I was thinking of writing another movie review, but my last two posts concerned a pair of films that we saw at the cinemas. The Shape of Water, in spite of stunning visuals and distinctive storytelling, could wait. This week is all about one of my favourites, the NBA (National Basketball Association). I’ve been watching basketball, on and off, since primary school. Even though I have no access to the PBA or UAAP hoops, I’ve remained a loyal NBA fan. Basketball is big in the Philippines, dare I say the national past time. Indeed, I’ve thought of posting this in Filipino, but decided to go with English to be more inclusive. A third of the NBA season is history; here are a few observations.
- The offence never rests. Slight rule changes have seen the league (L) become faster and have teams piling up the points. Squads have averaged four more points to 110 per game. Pace is up from 97.3 to 99.8. There is less grabbing and holding, as the refs have had a quick whistle. This has resulted in more fouls called and free throws awarded, resulting in more free-flowing action. The other major rule change is the shot clock reset from 24 to 14 after corralling an offensive board. Teams are forced to think on their feet as they no longer have the luxury of milking the clock.
- The Rockets have disappointed. Houston, we have a problem. They have been outplayed, outhustled, and outworked for most of their season. While they bring two of the deadliest dudes, James Harden and Chris Paul, their defence has been a mess and their offence not much better.

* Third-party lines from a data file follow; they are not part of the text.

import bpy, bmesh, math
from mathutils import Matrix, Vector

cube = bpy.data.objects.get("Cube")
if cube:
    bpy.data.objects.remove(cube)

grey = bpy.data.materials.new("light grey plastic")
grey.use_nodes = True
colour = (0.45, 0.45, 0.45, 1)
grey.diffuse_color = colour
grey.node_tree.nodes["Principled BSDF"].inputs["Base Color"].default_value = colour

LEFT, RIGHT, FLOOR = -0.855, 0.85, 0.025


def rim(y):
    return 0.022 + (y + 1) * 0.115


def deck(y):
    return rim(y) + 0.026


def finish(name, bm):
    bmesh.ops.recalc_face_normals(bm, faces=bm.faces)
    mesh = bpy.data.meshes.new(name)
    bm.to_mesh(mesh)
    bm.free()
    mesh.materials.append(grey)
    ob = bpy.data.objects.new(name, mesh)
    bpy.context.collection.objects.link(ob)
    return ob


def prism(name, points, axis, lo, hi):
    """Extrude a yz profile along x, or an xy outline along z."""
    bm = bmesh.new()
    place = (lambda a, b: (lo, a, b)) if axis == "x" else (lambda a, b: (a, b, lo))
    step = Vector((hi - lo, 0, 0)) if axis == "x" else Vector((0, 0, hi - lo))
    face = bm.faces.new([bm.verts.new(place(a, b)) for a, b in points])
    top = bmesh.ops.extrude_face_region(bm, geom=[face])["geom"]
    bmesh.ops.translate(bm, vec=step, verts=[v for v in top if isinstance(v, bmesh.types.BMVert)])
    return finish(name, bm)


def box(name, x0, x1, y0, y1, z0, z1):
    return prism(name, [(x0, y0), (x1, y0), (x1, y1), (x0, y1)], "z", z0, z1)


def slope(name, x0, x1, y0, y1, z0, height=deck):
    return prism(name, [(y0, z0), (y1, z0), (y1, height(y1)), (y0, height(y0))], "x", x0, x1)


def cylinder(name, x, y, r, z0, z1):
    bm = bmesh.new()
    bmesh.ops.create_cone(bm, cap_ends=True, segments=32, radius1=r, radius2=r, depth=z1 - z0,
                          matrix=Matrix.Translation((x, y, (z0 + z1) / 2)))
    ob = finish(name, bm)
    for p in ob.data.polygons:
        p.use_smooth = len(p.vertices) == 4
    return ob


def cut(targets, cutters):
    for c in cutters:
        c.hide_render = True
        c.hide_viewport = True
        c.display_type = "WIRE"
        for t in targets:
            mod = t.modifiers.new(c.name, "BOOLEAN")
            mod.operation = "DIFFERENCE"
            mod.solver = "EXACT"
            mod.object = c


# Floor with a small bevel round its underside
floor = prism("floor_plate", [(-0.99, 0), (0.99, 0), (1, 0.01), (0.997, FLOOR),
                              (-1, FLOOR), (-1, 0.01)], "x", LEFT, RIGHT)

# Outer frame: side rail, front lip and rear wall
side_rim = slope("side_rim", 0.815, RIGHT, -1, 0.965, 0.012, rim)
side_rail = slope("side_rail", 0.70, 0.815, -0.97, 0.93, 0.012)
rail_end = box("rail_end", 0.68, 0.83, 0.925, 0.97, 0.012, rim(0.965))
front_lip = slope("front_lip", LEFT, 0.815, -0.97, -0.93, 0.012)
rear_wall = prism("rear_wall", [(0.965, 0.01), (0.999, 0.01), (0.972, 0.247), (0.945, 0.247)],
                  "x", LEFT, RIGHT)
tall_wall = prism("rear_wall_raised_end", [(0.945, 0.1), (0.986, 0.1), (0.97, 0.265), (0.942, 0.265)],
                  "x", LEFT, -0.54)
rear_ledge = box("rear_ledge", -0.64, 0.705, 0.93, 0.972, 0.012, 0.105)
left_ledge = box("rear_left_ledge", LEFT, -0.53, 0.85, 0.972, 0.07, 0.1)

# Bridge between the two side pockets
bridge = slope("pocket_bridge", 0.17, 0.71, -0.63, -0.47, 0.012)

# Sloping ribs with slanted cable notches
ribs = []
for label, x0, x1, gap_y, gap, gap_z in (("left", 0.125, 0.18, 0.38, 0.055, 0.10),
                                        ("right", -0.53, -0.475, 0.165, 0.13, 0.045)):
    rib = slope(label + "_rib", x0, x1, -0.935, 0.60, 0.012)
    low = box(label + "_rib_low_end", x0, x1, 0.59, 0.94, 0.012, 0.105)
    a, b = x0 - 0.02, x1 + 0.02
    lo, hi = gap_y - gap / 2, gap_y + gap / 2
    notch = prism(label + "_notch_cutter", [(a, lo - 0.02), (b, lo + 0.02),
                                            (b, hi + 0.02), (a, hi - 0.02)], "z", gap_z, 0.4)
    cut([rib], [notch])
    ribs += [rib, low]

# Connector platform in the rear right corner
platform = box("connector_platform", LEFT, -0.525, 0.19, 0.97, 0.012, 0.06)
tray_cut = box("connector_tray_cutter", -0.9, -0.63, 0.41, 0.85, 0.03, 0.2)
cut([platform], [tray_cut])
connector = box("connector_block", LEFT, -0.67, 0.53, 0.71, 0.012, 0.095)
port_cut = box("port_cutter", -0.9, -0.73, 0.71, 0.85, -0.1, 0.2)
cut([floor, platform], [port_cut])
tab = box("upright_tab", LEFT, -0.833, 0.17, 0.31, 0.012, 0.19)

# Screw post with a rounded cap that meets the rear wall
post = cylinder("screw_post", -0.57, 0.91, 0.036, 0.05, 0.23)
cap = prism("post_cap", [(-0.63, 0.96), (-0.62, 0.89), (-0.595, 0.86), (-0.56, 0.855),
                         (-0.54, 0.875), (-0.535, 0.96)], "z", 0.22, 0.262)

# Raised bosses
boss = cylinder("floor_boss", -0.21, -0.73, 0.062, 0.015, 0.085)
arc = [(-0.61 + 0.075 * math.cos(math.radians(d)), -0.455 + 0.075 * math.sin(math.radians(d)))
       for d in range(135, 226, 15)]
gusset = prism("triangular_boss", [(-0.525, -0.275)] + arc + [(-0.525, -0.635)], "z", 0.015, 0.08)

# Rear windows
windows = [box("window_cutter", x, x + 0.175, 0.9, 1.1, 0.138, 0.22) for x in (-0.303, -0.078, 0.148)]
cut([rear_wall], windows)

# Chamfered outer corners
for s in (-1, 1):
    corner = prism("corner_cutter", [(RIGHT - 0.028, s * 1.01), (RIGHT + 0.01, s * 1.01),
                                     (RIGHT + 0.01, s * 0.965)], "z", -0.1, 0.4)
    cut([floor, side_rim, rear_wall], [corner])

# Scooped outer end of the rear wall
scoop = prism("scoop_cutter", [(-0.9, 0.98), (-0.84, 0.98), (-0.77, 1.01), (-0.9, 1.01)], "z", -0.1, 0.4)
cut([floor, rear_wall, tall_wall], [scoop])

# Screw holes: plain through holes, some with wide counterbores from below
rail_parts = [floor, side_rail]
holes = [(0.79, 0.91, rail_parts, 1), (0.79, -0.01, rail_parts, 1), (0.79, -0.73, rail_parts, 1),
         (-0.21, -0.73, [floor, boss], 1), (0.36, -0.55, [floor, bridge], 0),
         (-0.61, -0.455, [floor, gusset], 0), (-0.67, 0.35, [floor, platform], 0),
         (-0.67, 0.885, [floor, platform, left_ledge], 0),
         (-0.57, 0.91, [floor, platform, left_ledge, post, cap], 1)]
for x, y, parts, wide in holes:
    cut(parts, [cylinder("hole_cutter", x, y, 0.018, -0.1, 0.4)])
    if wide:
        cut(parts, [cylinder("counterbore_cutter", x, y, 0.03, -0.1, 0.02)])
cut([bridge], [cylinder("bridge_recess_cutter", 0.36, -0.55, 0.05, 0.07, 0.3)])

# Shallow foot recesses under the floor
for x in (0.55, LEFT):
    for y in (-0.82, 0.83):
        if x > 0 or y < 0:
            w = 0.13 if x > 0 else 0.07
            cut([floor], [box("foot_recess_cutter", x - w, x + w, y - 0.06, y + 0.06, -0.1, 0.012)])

Last year, they were a Chris Paul injury away from a date in the NBA Finals. In fairness, they’ve beaten some pretty good opponents but have suffered from a lack of consistency. Personally, I’ve always found them hard to watch – even while they were winning. Harden gets all the foul calls: whether it’s shotting threes, driving to the basket…it slows the game down. Even when no one is near him, they get whistled for a foul. Bummer, I guess the MVP is entitled to some calls.

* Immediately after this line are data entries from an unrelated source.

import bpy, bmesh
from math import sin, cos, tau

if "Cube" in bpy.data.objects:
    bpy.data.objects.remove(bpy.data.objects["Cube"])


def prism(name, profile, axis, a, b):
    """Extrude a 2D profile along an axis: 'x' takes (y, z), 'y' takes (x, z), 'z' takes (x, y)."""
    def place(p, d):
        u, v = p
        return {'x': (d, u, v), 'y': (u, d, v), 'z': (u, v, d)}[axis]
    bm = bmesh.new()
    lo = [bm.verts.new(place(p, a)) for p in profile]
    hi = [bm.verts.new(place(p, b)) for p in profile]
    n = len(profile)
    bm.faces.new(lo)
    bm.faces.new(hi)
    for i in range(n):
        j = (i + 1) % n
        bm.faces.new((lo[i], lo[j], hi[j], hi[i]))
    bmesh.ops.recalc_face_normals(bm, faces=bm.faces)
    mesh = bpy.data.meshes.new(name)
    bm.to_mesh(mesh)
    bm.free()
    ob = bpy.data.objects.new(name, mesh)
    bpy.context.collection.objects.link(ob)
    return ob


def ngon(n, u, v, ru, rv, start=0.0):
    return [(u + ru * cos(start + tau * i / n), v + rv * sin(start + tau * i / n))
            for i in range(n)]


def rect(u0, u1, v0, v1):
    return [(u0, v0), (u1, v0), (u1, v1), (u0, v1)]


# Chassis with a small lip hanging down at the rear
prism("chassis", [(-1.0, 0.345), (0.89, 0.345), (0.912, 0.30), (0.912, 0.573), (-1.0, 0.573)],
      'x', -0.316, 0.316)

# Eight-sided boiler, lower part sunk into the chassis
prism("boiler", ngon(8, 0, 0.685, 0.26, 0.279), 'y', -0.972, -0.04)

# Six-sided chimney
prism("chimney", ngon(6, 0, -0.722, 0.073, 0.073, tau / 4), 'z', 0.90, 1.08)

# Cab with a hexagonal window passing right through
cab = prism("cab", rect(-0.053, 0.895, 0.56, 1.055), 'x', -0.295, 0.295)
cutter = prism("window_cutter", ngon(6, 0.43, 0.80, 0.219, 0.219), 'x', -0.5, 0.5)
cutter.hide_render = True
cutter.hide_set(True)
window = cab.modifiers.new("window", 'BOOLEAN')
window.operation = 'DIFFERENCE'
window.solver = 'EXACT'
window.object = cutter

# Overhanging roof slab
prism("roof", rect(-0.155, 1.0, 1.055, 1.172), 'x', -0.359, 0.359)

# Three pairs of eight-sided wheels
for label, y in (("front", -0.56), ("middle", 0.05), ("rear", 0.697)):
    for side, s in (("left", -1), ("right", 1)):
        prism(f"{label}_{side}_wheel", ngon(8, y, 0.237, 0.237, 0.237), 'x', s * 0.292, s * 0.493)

- The Clippers are playing out of their mind. Who would’ve thought that the Clippers would be number one? They currently sit at fourth spot out West, but they are better than the LeBron-led Lakers. While they do not have an All-star, they have an ensemble of very capable stars. Lou Williams is clearly their best player, but others have stepped up too. Tobias Harris, Gallo, Patrick Beverley, even Harrell have all contributed. Though they do not have the best starting unit, they have one of the deepest benches in the L. They likewise boast one of the best minds in coach Doc Rivers, if not the best. Rivers has consistently proven how he can get the most of a mediocre side.

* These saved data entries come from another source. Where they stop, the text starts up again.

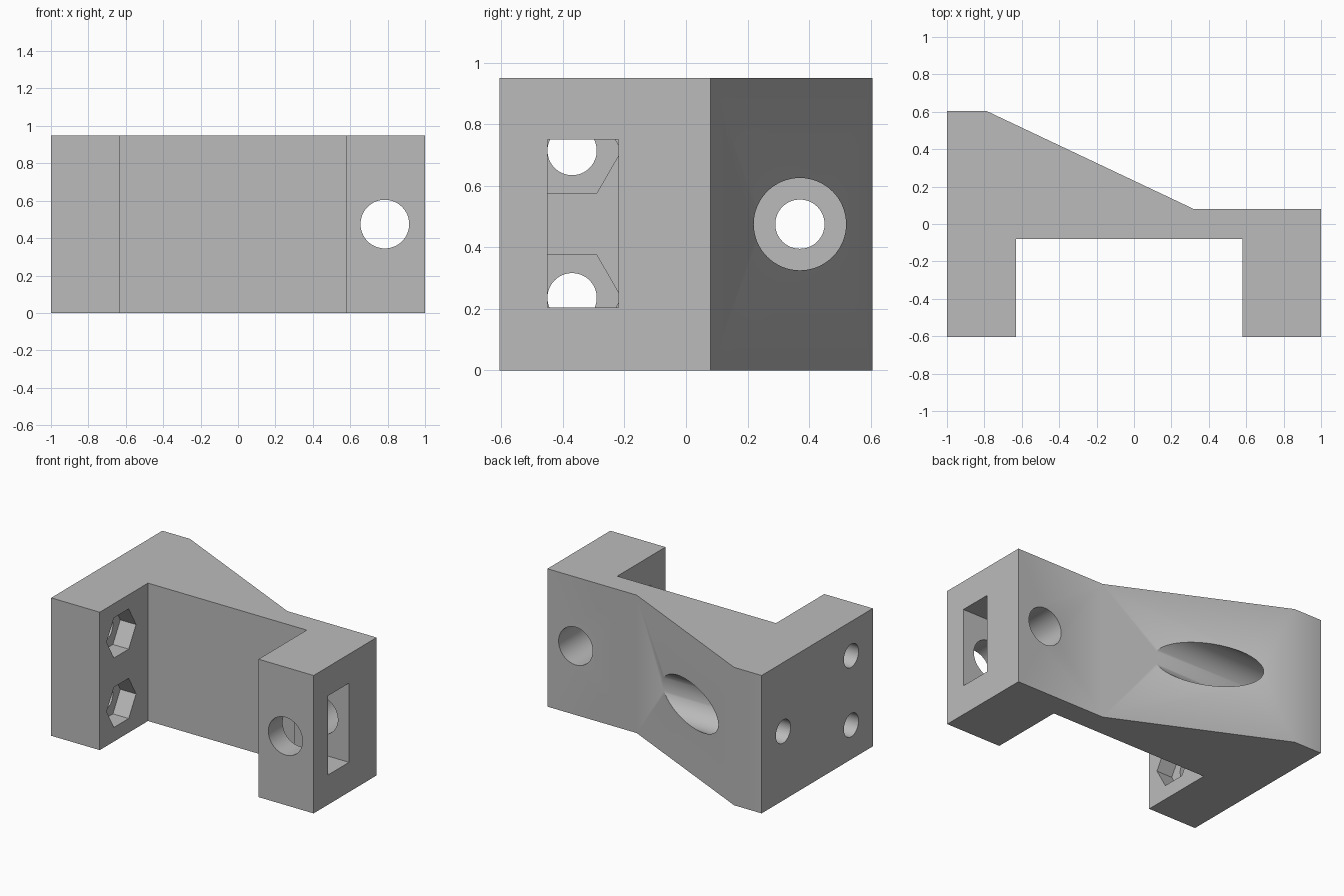
import bpy
import bmesh
from math import pi
from mathutils import Matrix, Vector

cube = bpy.data.objects.get("Cube")
if cube:
    bpy.data.objects.remove(cube, do_unlink=True)

HEIGHT = 0.95
MID = HEIGHT / 2

grey = bpy.data.materials.new("plain grey")
grey.use_nodes = True
colour = (0.5, 0.5, 0.5, 1)
grey.diffuse_color = colour
grey.node_tree.nodes["Principled BSDF"].inputs["Base Color"].default_value = colour


def add_object(name, bm):
    bmesh.ops.recalc_face_normals(bm, faces=bm.faces)
    mesh = bpy.data.meshes.new(name)
    bm.to_mesh(mesh)
    bm.free()
    obj = bpy.data.objects.new(name, mesh)
    mesh.materials.append(grey)
    bpy.context.collection.objects.link(obj)
    return obj


def extrude_outline(name, outline):
    bm = bmesh.new()
    face = bm.faces.new([bm.verts.new((x, y, 0)) for x, y in outline])
    out = bmesh.ops.extrude_face_region(bm, geom=[face])
    top = [v for v in out["geom"] if isinstance(v, bmesh.types.BMVert)]
    bmesh.ops.translate(bm, verts=top, vec=(0, 0, HEIGHT))
    return add_object(name, bm)


def prism(name, start, end, radius, sides=64):
    """Round or hexagonal cutter running from start to end."""
    a, b = Vector(start), Vector(end)
    axis = b - a
    turn = Matrix.Rotation(pi / 2, 4, "Y" if abs(axis.x) > abs(axis.y) else "X")
    bm = bmesh.new()
    bmesh.ops.create_cone(bm, cap_ends=True, segments=sides, radius1=radius,
                          radius2=radius, depth=axis.length,
                          matrix=Matrix.Translation((a + b) / 2) @ turn)
    return add_object(name, bm)


def box(name, low, high):
    a, b = Vector(low), Vector(high)
    bm = bmesh.new()
    bmesh.ops.create_cube(bm, size=1, matrix=Matrix.Translation((a + b) / 2)
                          @ Matrix.Diagonal((*(b - a), 1)))
    return add_object(name, bm)


# Bracket body: a web between two arms, with a sloping brace behind
bracket = extrude_outline("bracket", [
    (-1, 0.605), (-0.79, 0.605), (0.32, 0.08), (1, 0.08), (1, -0.605),
    (0.58, -0.605), (0.58, -0.08), (-0.63, -0.08), (-0.63, -0.605), (-1, -0.605)])

# Screw holes with hexagonal nut pockets in the right arm
cutters = []
for z in (MID - 0.239, MID + 0.239):
    cutters.append(prism("screw_hole_cutter", (-1.1, -0.37, z), (-0.7, -0.37, z), 0.08))
    cutters.append(prism("nut_pocket_cutter", (-0.75, -0.37, z), (-0.55, -0.37, z), 0.16, 6))

# Counterbored screw hole through the brace
cutters.append(prism("brace_hole_cutter", (-1.1, 0.37, MID), (-0.8, 0.37, MID), 0.08))
cutters.append(prism("counterbore_cutter", (-0.85, 0.37, MID), (0.6, 0.37, MID), 0.15))

# Rod hole and nut slot in the left arm
cutters.append(prism("rod_hole_cutter", (0.785, -0.7, MID), (0.785, 0.2, MID), 0.13))
cutters.append(box("nut_slot_cutter", (0.5, -0.45, 0.205), (1.1, -0.22, 0.75)))

# Cut every opening, keeping the cutters as hidden helpers
for cutter in cutters:
    cut = bracket.modifiers.new(cutter.name, "BOOLEAN")
    cut.operation = "DIFFERENCE"
    cut.solver = "EXACT"
    cut.object = cutter
    cutter.hide_render = True
    cutter.display_type = "WIRE"

bpy.ops.object.select_all(action="DESELECT")
bpy.context.view_layer.objects.active = bracket
bracket.select_set(True)
for cutter in cutters:
    bpy.ops.object.modifier_apply(modifier=cutter.name)
    cutter.hide_set(True)
bpy.ops.object.shade_smooth_by_angle(angle=pi / 6)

- Game-winners galore. It’s the NBA so expect a slugfest, but it seems every night matches go down to the wire. Jimmy Butler hit two game winners in a span of 8 days. Bron has hit some clutch buckets down the stretch. Luca Doncic of the Mavs burned the Rockets for 11 points in the final 3 minutes. Damien Lillard has been his usual sniper at crunch time. Durant is always money. The thing about the L is that there are so many good players that you can expect fireworks each game day.
- Early season start. It seems like every year the L gets an earlier start. The action always began at the end of October but recently we’ve been seeing matchups as early as mid-October. While the regular season remains at 82 games, this allows for an earlier finish as well. Whereas before, the Finals would end on 20 June, the NBA Draft could be held on that day.
- International flavour. There are 108 foreign players from 42 countries. For the fifth successive season, every team has an international player on their opening night line-up. Even though the Raptors are the only non-American team right now, the international touch in the L continues to grow. From old warriors like Dirk to young phenoms like the Greek Freak (Giannis), these players are a reminder to us all that basketball offers an opportunity ‘beyond borders’.
The NBA might be a business, a juggernaut worth billions. The NFL (National Football League) might have more fans, and the MLB (Major League Baseball), more exposure. But make no mistake: basketball has arrived. With more Aussie players in the L than ever before, we are now a part of this renaissance. For most, the quick charge of rugby league might be tempting. Compared though to painstaking football and equally robotic tennis, basketball certainly offers at worst an equal option – if you could ignore the timeouts, fouls, dead balls, and extra periods.